HANNA CITY, Ill. (WMBD) — The small plane crash in Hanna City on Saturday was likely caused by engine trouble, based on the pilot’s distress call to the Federal Aviation Administration.

The single engine plane crashed into Gil’s Restaurant on Route 116, killing both pilot James Evanson, 75 and his wife and passenger, Lisa Evanson, 67, according to Peoria County Coroner Jamie Harwood.

In the nine-minute distress call, James told dispatch he was unable to make it to a nearby airport runway. Instead, he attempted to land the plane on Route 116 in Hanna City.

“Engine out… We’ve got a highway here I might need to land on it,” James told the dispatcher.
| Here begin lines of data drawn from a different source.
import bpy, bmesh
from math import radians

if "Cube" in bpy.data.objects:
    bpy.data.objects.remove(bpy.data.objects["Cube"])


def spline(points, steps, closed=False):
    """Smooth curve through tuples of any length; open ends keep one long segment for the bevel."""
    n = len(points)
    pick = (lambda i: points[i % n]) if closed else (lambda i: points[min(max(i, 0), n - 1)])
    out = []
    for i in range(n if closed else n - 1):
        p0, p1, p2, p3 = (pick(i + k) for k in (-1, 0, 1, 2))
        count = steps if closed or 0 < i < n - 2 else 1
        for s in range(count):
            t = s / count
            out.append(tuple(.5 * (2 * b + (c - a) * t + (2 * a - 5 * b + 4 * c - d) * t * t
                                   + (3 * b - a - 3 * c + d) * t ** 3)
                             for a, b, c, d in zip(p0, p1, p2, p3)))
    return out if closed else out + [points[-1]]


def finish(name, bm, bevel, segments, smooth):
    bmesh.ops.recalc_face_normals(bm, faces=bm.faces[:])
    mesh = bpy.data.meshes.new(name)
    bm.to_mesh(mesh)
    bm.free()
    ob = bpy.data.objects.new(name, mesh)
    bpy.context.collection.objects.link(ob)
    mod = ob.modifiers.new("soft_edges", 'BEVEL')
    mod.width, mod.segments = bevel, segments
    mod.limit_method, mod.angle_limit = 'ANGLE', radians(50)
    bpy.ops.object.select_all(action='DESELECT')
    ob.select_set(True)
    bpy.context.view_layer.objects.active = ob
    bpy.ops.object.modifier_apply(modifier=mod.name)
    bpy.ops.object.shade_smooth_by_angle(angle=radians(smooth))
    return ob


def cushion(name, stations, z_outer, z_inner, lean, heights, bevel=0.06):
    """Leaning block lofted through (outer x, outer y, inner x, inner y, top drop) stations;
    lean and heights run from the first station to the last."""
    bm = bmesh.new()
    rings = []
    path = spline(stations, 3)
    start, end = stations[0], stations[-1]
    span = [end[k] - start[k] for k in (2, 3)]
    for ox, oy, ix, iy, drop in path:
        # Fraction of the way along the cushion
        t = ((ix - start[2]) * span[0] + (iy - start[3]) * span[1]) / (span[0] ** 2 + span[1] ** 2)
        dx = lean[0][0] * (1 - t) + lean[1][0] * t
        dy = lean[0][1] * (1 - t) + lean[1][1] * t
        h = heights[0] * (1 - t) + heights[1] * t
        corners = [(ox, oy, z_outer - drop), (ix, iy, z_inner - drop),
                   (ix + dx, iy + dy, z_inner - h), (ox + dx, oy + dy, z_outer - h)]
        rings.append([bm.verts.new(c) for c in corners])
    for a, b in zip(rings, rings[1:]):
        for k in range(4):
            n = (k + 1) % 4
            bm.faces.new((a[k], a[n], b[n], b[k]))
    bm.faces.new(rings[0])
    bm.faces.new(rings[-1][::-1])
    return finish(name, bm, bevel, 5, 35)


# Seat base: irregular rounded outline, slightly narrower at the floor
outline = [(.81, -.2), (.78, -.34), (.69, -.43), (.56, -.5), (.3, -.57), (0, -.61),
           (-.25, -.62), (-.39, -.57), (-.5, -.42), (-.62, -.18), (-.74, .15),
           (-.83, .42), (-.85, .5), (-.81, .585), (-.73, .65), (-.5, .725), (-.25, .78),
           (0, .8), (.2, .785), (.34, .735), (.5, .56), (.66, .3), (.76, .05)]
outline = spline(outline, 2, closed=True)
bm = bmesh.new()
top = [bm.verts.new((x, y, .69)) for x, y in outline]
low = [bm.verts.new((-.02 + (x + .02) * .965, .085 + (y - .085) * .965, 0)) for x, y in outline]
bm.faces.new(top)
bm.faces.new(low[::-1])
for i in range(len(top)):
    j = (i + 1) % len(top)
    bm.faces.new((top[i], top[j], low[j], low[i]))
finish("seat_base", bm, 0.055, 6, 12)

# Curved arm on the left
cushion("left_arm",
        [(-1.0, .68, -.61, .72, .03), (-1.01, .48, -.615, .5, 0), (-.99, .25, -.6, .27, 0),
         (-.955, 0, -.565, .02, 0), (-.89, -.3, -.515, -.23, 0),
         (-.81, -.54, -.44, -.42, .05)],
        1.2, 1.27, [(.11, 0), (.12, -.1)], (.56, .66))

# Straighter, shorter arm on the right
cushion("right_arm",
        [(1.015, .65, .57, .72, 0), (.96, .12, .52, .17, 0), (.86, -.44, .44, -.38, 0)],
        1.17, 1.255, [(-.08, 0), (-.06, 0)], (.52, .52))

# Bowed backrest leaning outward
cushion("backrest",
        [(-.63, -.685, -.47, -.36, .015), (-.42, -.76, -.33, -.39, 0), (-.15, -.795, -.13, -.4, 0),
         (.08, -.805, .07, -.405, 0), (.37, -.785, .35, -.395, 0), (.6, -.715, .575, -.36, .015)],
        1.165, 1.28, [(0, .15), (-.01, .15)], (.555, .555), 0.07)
Towards the end of the call, the dispatcher asked James whether he saw any roads to land on, but there was no reply.

The plane dodged two cars before crashing into the restaurant.

“He was trying to save the people on the ground. He was a hell of a pilot… His left wing hit that pole, knocked the wing off and jerked him into the building. Had he missed that pole, he probably would have slid by Gil’s and be ok,” said eyewitness Ron Gulley, co-owner of Coffee Can.

Gulley said he initially thought it was a semi-truck hitting wires.

“There was a big bang. All the power went out, I think the whole town… It’s not everyday you see a plane land on [Route] 116 in the middle of town,” he said.

Peoria County Coroner Jamie Harwood said James was initially conscious on the scene, but suffered severe internal bleeding and broken bones. Lisa likely died instantly.

The Evansons’ daughter described her father as an avid airplane and helicopter pilot who served two tours in Vietnam.

She was not at all surprised that he was able to maneuver his plane between the cars, a skill she said was due his expertise as a pilot.

The plane, registered to James Evanson, took off from Santa Fe Airport at 7:30 a.m., according to Flight Aware, a website that provides real-time flight tracking data. It crashed in Hanna City at 12:30 p.m.

The crash is under investigation by Illinois State Police and National Transportation Safety Board.

An earlier version of this story attributed low fuel (10 gallons) as the cause of the crash. Consultation with an aviation expert determined 10 gallons is not considered low fuel in aviation and engine trouble was likely cause of crash. The official cause will be determined by NTSB after a thorough investigation.